So step back.
If a plaintiff files a lawsuit and argues trade secrets misappropriation, what does it need to prove?
Really stretching you, but here goes...
(1) That it has a trade secret; and
(2) That the defendant misappropriated it.
And that would be it.
My point is this, in a very general sense: As a defendant, I can't control what type of garbage the plaintiff pulls by claiming some very vague concept rises to the level of a trade secret - that is, it's so valuable that its competitors will gain a distinct economic advantage if secrecy is lost.
To parrot the person who currently is renting office space in the White House....trust me, folks. I have seen this so many times, I get physically ill. Misinformed plaintiff, bolstered by bumptious counsel, takes some "information" that couldn't possibly be valuable secret data and claims some monopolistic right to it against a former insider.
I know it's crap, and my client knows it's crap. But the legal system is not set up to get to a merits decision quickly on whether some concept, idea, or document is a "trade secret."
My other (also somewhat general) point is this: So listen, here's what I (and my client) can control.

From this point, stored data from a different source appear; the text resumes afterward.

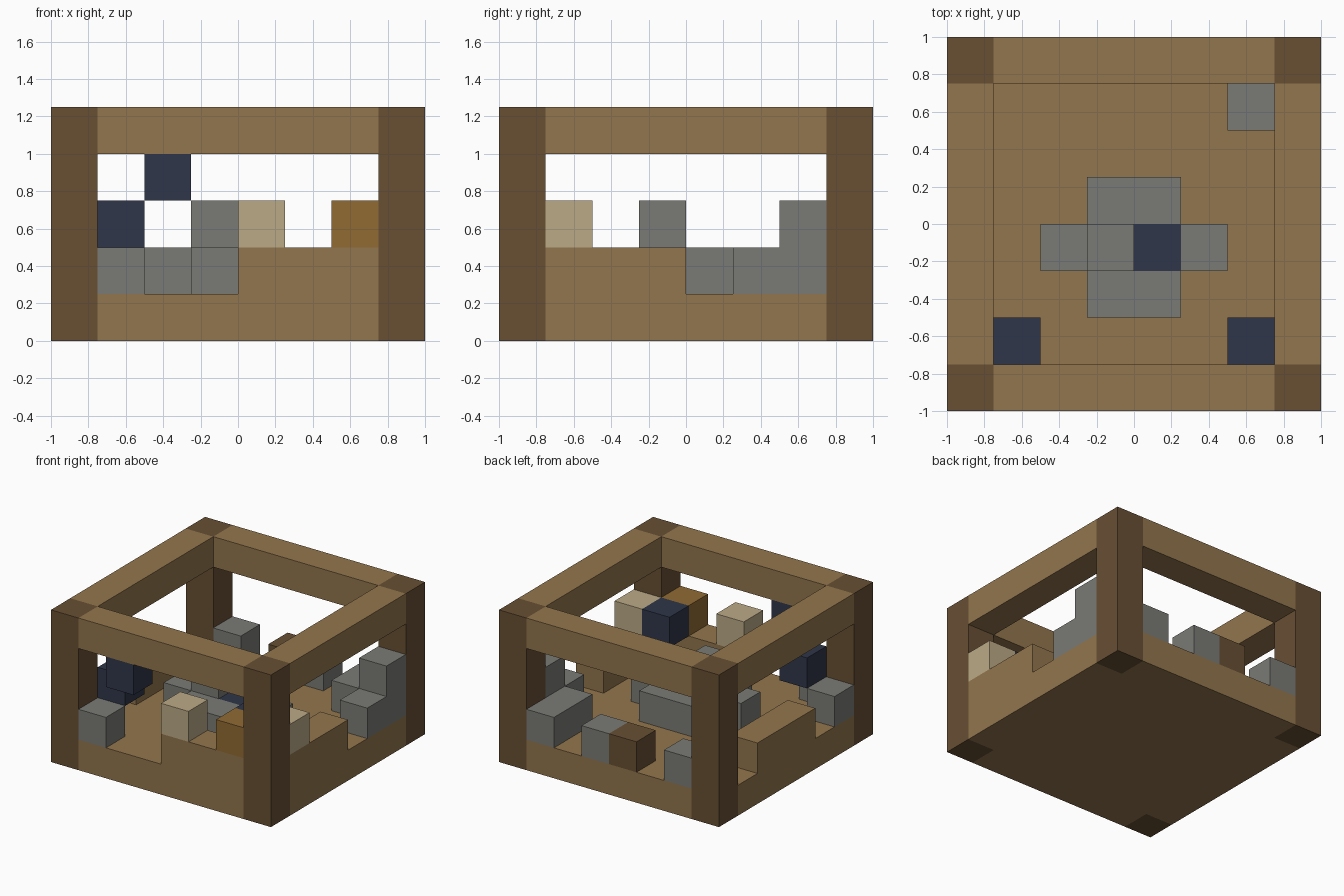
import bpy
import bmesh
from mathutils import Vector, Matrix
from math import pi

if "Cube" in bpy.data.objects:
    bpy.data.objects.remove(bpy.data.objects["Cube"], do_unlink=True)

U = 0.25  # edge of one block; the model is 8 x 8 x 5 blocks


def material(name, r, g, b):
    m = bpy.data.materials.new(name)
    m.use_nodes = True
    m.diffuse_color = (r, g, b, 1)
    m.node_tree.nodes["Principled BSDF"].inputs["Base Color"].default_value = (r, g, b, 1)
    return m


plank = material("plank_brown", 0.29, 0.18, 0.075)
log = material("dark_log_brown", 0.138, 0.08, 0.034)
stone = material("stone_grey", 0.195, 0.195, 0.18)
navy = material("navy_blue", 0.029, 0.037, 0.067)
tan = material("pale_tan", 0.50, 0.40, 0.24)
amber = material("amber_brown", 0.28, 0.145, 0.034)


def finish(name, bm, mat):
    bmesh.ops.recalc_face_normals(bm, faces=bm.faces)
    mesh = bpy.data.meshes.new(name)
    bm.to_mesh(mesh)
    bm.free()
    mesh.materials.append(mat)
    obj = bpy.data.objects.new(name, mesh)
    bpy.context.collection.objects.link(obj)
    return obj


def block(name, mat, cell, size=(1, 1, 1)):
    """Box whose low corner is at a grid cell, with its size in blocks."""
    bm = bmesh.new()
    size = Vector(size)
    centre = (Vector(cell) + size / 2 - Vector((4, 4, 0))) * U
    bmesh.ops.create_cube(bm, size=1, matrix=Matrix.Translation(centre) @ Matrix.Diagonal(size * U).to_4x4())
    return finish(name, bm, mat)


# Floor: a square with its corners notched for the posts
bm = bmesh.new()
notch = [Vector((1, -0.75, 0)), Vector((1, 0.75, 0)), Vector((0.75, 0.75, 0))]
outline = [Matrix.Rotation(q * pi / 2, 3, 'Z') @ p for q in range(4) for p in notch]
base = bm.faces.new([bm.verts.new(p) for p in outline])
top = bmesh.ops.extrude_face_region(bm, geom=[base], use_keep_orig=True)
bmesh.ops.translate(bm, vec=(0, 0, U), verts=[v for v in top["geom"] if isinstance(v, bmesh.types.BMVert)])
finish("floor", bm, plank)

# Corner posts
for side, x in (("right", 0), ("left", 7)):
    for end, y in (("front", 0), ("back", 7)):
        block(f"{end}_{side}_post", log, (x, y, 0), (1, 1, 5))

# Top beams
for name, n in (("front", 0), ("back", 7)):
    block(name + "_beam", plank, (1, n, 4), (6, 1, 1))
for name, n in (("right", 0), ("left", 7)):
    block(name + "_beam", plank, (n, 1, 4), (1, 6, 1))

# Broken low plank walls
block("front_wall", plank, (4, 0, 1), (3, 1, 1))
block("left_wall", plank, (7, 1, 1), (1, 3, 1))
block("right_wall", plank, (0, 3, 1), (1, 3, 1))

# Stone rubble in the wall line
block("front_stone", stone, (1, 0, 1))
block("right_stone", stone, (0, 1, 1))
block("back_right_stone", stone, (1, 7, 1))
block("back_middle_stone", stone, (4, 7, 1))
block("back_left_stones", stone, (6, 6, 1), (1, 2, 1))
block("left_low_stone", stone, (7, 5, 1))
block("left_tall_stones", stone, (7, 6, 1), (1, 1, 2))
block("back_log", log, (3, 7, 1))

# Central hearth
block("hearth_front", stone, (3, 2, 1), (2, 1, 1))
block("hearth_back", stone, (3, 4, 1), (2, 1, 1))
block("hearth_right", stone, (2, 3, 1))
block("hearth_left", stone, (5, 3, 1))
block("hearth_pillar", stone, (3, 3, 1), (1, 1, 2))
block("hearth_core", navy, (4, 3, 1))

# Blocks standing on the walls
block("front_tan_block", tan, (4, 0, 2))
block("left_tan_block", tan, (7, 1, 2))
block("amber_block", amber, (6, 0, 2))

# Floating navy blocks
for name, cell in (("right", (1, 1, 2)), ("left", (6, 1, 2)), ("hanging", (2, 0, 3))):
    block(name + "_navy_block", navy, cell)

Whether the defendant engaged in an act of "misappropriation." Some know-it-all reading this post will rebut me and say that you can't determine whether there's been an act of misappropriation without knowing the trade secret.
To that, I say go find another practice area. I'll take my chances. Give me a judge or jury that uses common sense and won't be mesmerized by intricate (often contrived) theoretical arguments. All you're left with is trying to prove what your trade secret is and then dancing around the issue of how that involves my client. If my guy did nothing wrong, I'll win and you'll get your ass kicked again.
What do I mean by misappropriation? Theft, basically. In plain English, did you take something with you or share something to someone else that breached a confidentiality obligation?
There is a statute, of course, so using the Uniform Trade Secrets Act, I'll condense what the law commissioners have to say. Basically, a plaintiff can prove "misappropriation" in one of three ways:
- Improper acquisition. This is just what it sounds like. You acquired a trade secret by violating some duty the law recognizes. This is often a contract - like a non-disclosure agreement - but it also means the general obligation of loyalty employees have to their employers. That means you can't take an engineering drawing, e-mail yourself some business plan, or access a computer to download source code to a thumb drive. Those are all affirmative acts that one engages in to "acquire" information that may be trade-secret level data.
- Improper disclosure. This, too, ain't that hard. A "disclosure" means that one with access to a trade secret tells someone else what it is. This could be a new employer, a potential business partner, or a vendor. The idea here is simple - the act of misappropriation involves some third-party, who in turn may be liable to the trade-secret owner if that third-party had reason to know something nefarious was going on.
- Improper use. A plaintiff also could try to show improper use of a trade secret. This one is harder to prove, and it's here where the "inevitable disclosure" theory often creeps into litigation. In reality, the catch-phrase "inevitable disclosure" was the wrong way to describe the theory from the beginning - it should have been the "inevitable use" doctrine. This branch of "misappropriation" is the toughest to resolve in discovery, because it often pits varying theories of what exactly the defendant is using against the breadth of what the plaintiff is trying to protect. An example helps. Suppose the plaintiff claims that a new, unreleased product in development constitutes a trade secret. What if the defendant leaves and develops his own product that may share some similar functionality or engineering concept, but that differs in significant ways from what the plaintiff had in development? Aggressive plaintiffs' lawyers always will conjure some narrative to implicate "improper use." But the defendant will usually have the equities and the optics on his side.
Remember, too, that the available remedies often are directly linked with which branch of misappropriation is at issue. A case involving improper "use" is going to raise the specter of damages, whereas a quick injunction on improper acquisition or disclosure may mean that damages takes a back seat.
All that said, if you're a defendant or a defendant's counsel, focus on misappropriation. Doing so will allow you to shift the narrative and tell an understandable story to the court. You did nothing wrong regardless of what kind of story the plaintiff is telling about the value of its own information.